Nothing in the entries may change when you repeat them, and no images may appear.

## Input material:
━━━━

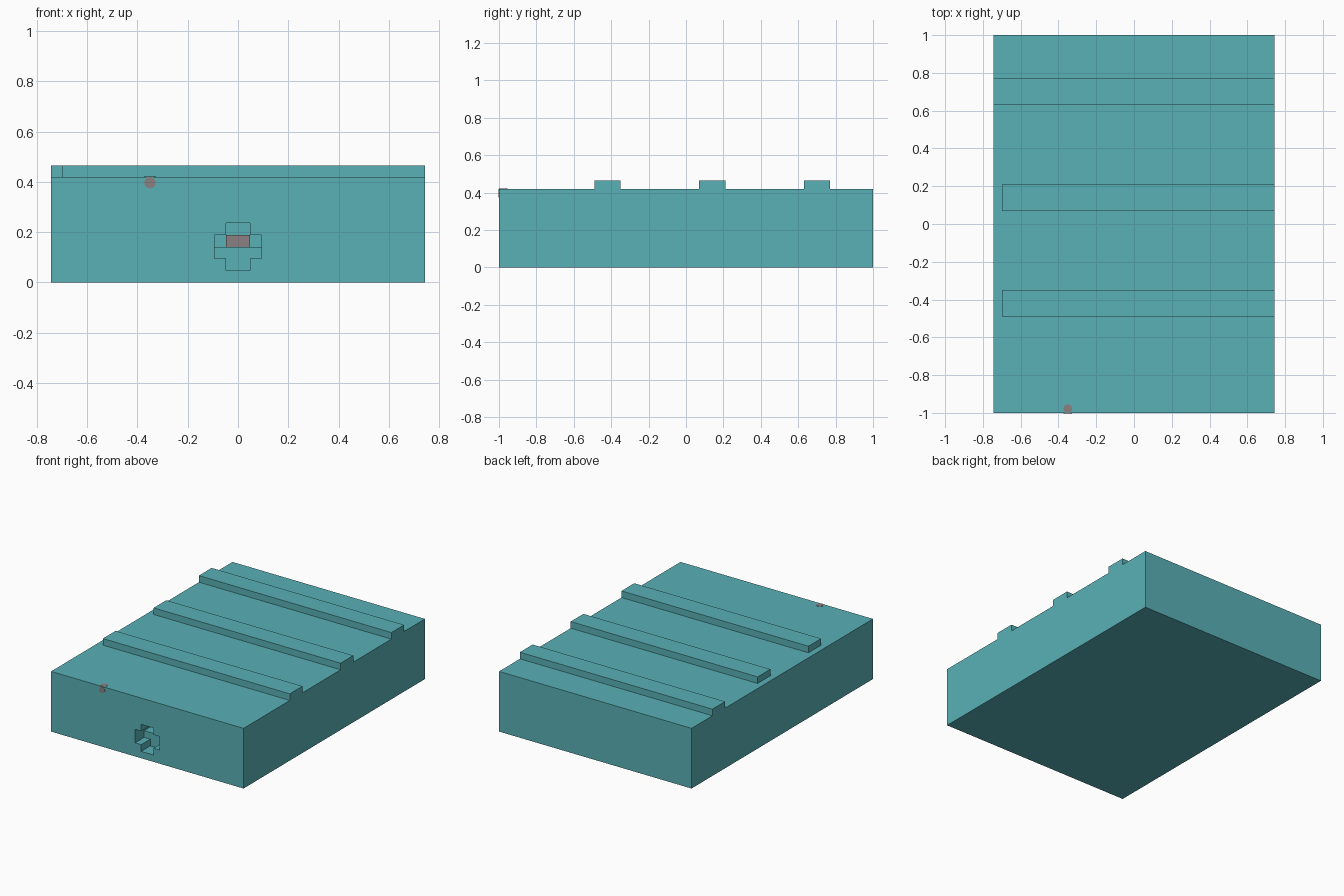
import bpy
import bmesh
from math import radians
from mathutils import Matrix, Vector

cube = bpy.data.objects.get("Cube")
if cube:
    bpy.data.objects.remove(cube, do_unlink=True)


def material(name, rgb):
    m = bpy.data.materials.new(name)
    m.use_nodes = True
    m.diffuse_color = (*rgb, 1)
    m.node_tree.nodes["Principled BSDF"].inputs["Base Color"].default_value = (*rgb, 1)
    return m


TEAL = material("teal", (0.10, 0.44, 0.47))
GREY = material("warm grey", (0.26, 0.22, 0.22))


def finish(name, bm, mat):
    bmesh.ops.recalc_face_normals(bm, faces=bm.faces)
    mesh = bpy.data.meshes.new(name)
    bm.to_mesh(mesh)
    bm.free()
    mesh.materials.append(mat)
    obj = bpy.data.objects.new(name, mesh)
    bpy.context.collection.objects.link(obj)
    return obj


def box(name, x, y, z, mat=TEAL):
    """Box spanning the given (low, high) ranges."""
    bm = bmesh.new()
    size = Vector([r[1] - r[0] for r in (x, y, z)])
    mid = Vector([(r[1] + r[0]) / 2 for r in (x, y, z)])
    bmesh.ops.create_cube(bm, size=1, matrix=Matrix.Translation(mid) @ Matrix.Diagonal((*size, 1)))
    return finish(name, bm, mat)


def prism(name, profile, y0, y1, mat=TEAL):
    """Extrude an (x, z) outline along y."""
    bm = bmesh.new()
    face = bm.faces.new([bm.verts.new((x, y0, z)) for x, z in profile])
    out = bmesh.ops.extrude_face_region(bm, geom=[face])
    moved = [v for v in out["geom"] if isinstance(v, bmesh.types.BMVert)]
    bmesh.ops.translate(bm, verts=moved, vec=(0, y1 - y0, 0))
    return finish(name, bm, mat)


def disc(name, centre, radius, tilt):
    """Thin round plate."""
    bm = bmesh.new()
    bmesh.ops.create_cone(bm, cap_ends=True, segments=24, radius1=radius, radius2=radius, depth=0.004,
                          matrix=Matrix.Translation(centre) @ Matrix.Rotation(tilt, 4, "X"))
    return finish(name, bm, GREY)


W, TOP, RIB_TOP = 0.743, 0.42, 0.466
A, B, MID = 0.047, 0.094, 0.142  # cross half width, half span, centre height
FRONT, STEP, BACK = -1, -0.9, -0.8

# Main block
body = box("body", (-W, W), (-1, 1), (0, TOP))

# Cross-shaped socket cut into the front
right_half = [(A, -B), (A, -A), (B, -A), (B, A), (A, A), (A, B)]
cross = [(x, MID + z) for x, z in right_half] + [(-x, MID + z) for x, z in reversed(right_half)]
cutter = prism("socket_cutter", cross, FRONT - 0.1, BACK)
cutter.hide_render = True
cut = body.modifiers.new("socket", "BOOLEAN")
cut.operation = "DIFFERENCE"
cut.solver = "EXACT"
cut.object = cutter
bpy.context.view_layer.objects.active = body
bpy.ops.object.modifier_apply(modifier=cut.name)
bpy.data.objects.remove(cutter, do_unlink=True)

# Step filling the lower half of the socket, and the contact plate above it
step = [(-A, MID - B), (A, MID - B), (A, MID - A), (B, MID - A),
        (B, MID), (-B, MID), (-B, MID - A), (-A, MID - A)]
prism("socket_step", step, STEP, BACK)
box("socket_contact", (-A, A), (BACK - 0.006, BACK), (MID, MID + A), GREY)

# Raised ribs across the top; the rear one spans the full width
for name, y, x0 in (("front_rib", -0.42, -0.70), ("middle_rib", 0.14, -0.70), ("rear_rib", 0.70, -W)):
    box(name, (x0, W), (y - 0.07, y + 0.07), (TOP, RIB_TOP))

# Indicator light wrapping over the front top edge
R = 0.023
disc("indicator_front", (-0.35, FRONT, TOP - R), R, radians(90))
disc("indicator_top", (-0.35, FRONT + R, TOP), R, 0)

━━━━

## Answer for this exercise:
import bpy
import bmesh
from math import radians
from mathutils import Matrix, Vector

cube = bpy.data.objects.get("Cube")
if cube:
    bpy.data.objects.remove(cube, do_unlink=True)


def material(name, rgb):
    m = bpy.data.materials.new(name)
    m.use_nodes = True
    m.diffuse_color = (*rgb, 1)
    m.node_tree.nodes["Principled BSDF"].inputs["Base Color"].default_value = (*rgb, 1)
    return m


TEAL = material("teal", (0.10, 0.44, 0.47))
GREY = material("warm grey", (0.26, 0.22, 0.22))


def finish(name, bm, mat):
    bmesh.ops.recalc_face_normals(bm, faces=bm.faces)
    mesh = bpy.data.meshes.new(name)
    bm.to_mesh(mesh)
    bm.free()
    mesh.materials.append(mat)
    obj = bpy.data.objects.new(name, mesh)
    bpy.context.collection.objects.link(obj)
    return obj


def box(name, x, y, z, mat=TEAL):
    """Box spanning the given (low, high) ranges."""
    bm = bmesh.new()
    size = Vector([r[1] - r[0] for r in (x, y, z)])
    mid = Vector([(r[1] + r[0]) / 2 for r in (x, y, z)])
    bmesh.ops.create_cube(bm, size=1, matrix=Matrix.Translation(mid) @ Matrix.Diagonal((*size, 1)))
    return finish(name, bm, mat)


def prism(name, profile, y0, y1, mat=TEAL):
    """Extrude an (x, z) outline along y."""
    bm = bmesh.new()
    face = bm.faces.new([bm.verts.new((x, y0, z)) for x, z in profile])
    out = bmesh.ops.extrude_face_region(bm, geom=[face])
    moved = [v for v in out["geom"] if isinstance(v, bmesh.types.BMVert)]
    bmesh.ops.translate(bm, verts=moved, vec=(0, y1 - y0, 0))
    return finish(name, bm, mat)


def disc(name, centre, radius, tilt):
    """Thin round plate."""
    bm = bmesh.new()
    bmesh.ops.create_cone(bm, cap_ends=True, segments=24, radius1=radius, radius2=radius, depth=0.004,
                          matrix=Matrix.Translation(centre) @ Matrix.Rotation(tilt, 4, "X"))
    return finish(name, bm, GREY)


W, TOP, RIB_TOP = 0.743, 0.42, 0.466
A, B, MID = 0.047, 0.094, 0.142  # cross half width, half span, centre height
FRONT, STEP, BACK = -1, -0.9, -0.8

# Main block
body = box("body", (-W, W), (-1, 1), (0, TOP))

# Cross-shaped socket cut into the front
right_half = [(A, -B), (A, -A), (B, -A), (B, A), (A, A), (A, B)]
cross = [(x, MID + z) for x, z in right_half] + [(-x, MID + z) for x, z in reversed(right_half)]
cutter = prism("socket_cutter", cross, FRONT - 0.1, BACK)
cutter.hide_render = True
cut = body.modifiers.new("socket", "BOOLEAN")
cut.operation = "DIFFERENCE"
cut.solver = "EXACT"
cut.object = cutter
bpy.context.view_layer.objects.active = body
bpy.ops.object.modifier_apply(modifier=cut.name)
bpy.data.objects.remove(cutter, do_unlink=True)

# Step filling the lower half of the socket, and the contact plate above it
step = [(-A, MID - B), (A, MID - B), (A, MID - A), (B, MID - A),
        (B, MID), (-B, MID), (-B, MID - A), (-A, MID - A)]
prism("socket_step", step, STEP, BACK)
box("socket_contact", (-A, A), (BACK - 0.006, BACK), (MID, MID + A), GREY)

# Raised ribs across the top; the rear one spans the full width
for name, y, x0 in (("front_rib", -0.42, -0.70), ("middle_rib", 0.14, -0.70), ("rear_rib", 0.70, -W)):
    box(name, (x0, W), (y - 0.07, y + 0.07), (TOP, RIB_TOP))

# Indicator light wrapping over the front top edge
R = 0.023
disc("indicator_front", (-0.35, FRONT, TOP - R), R, radians(90))
disc("indicator_top", (-0.35, FRONT + R, TOP), R, 0)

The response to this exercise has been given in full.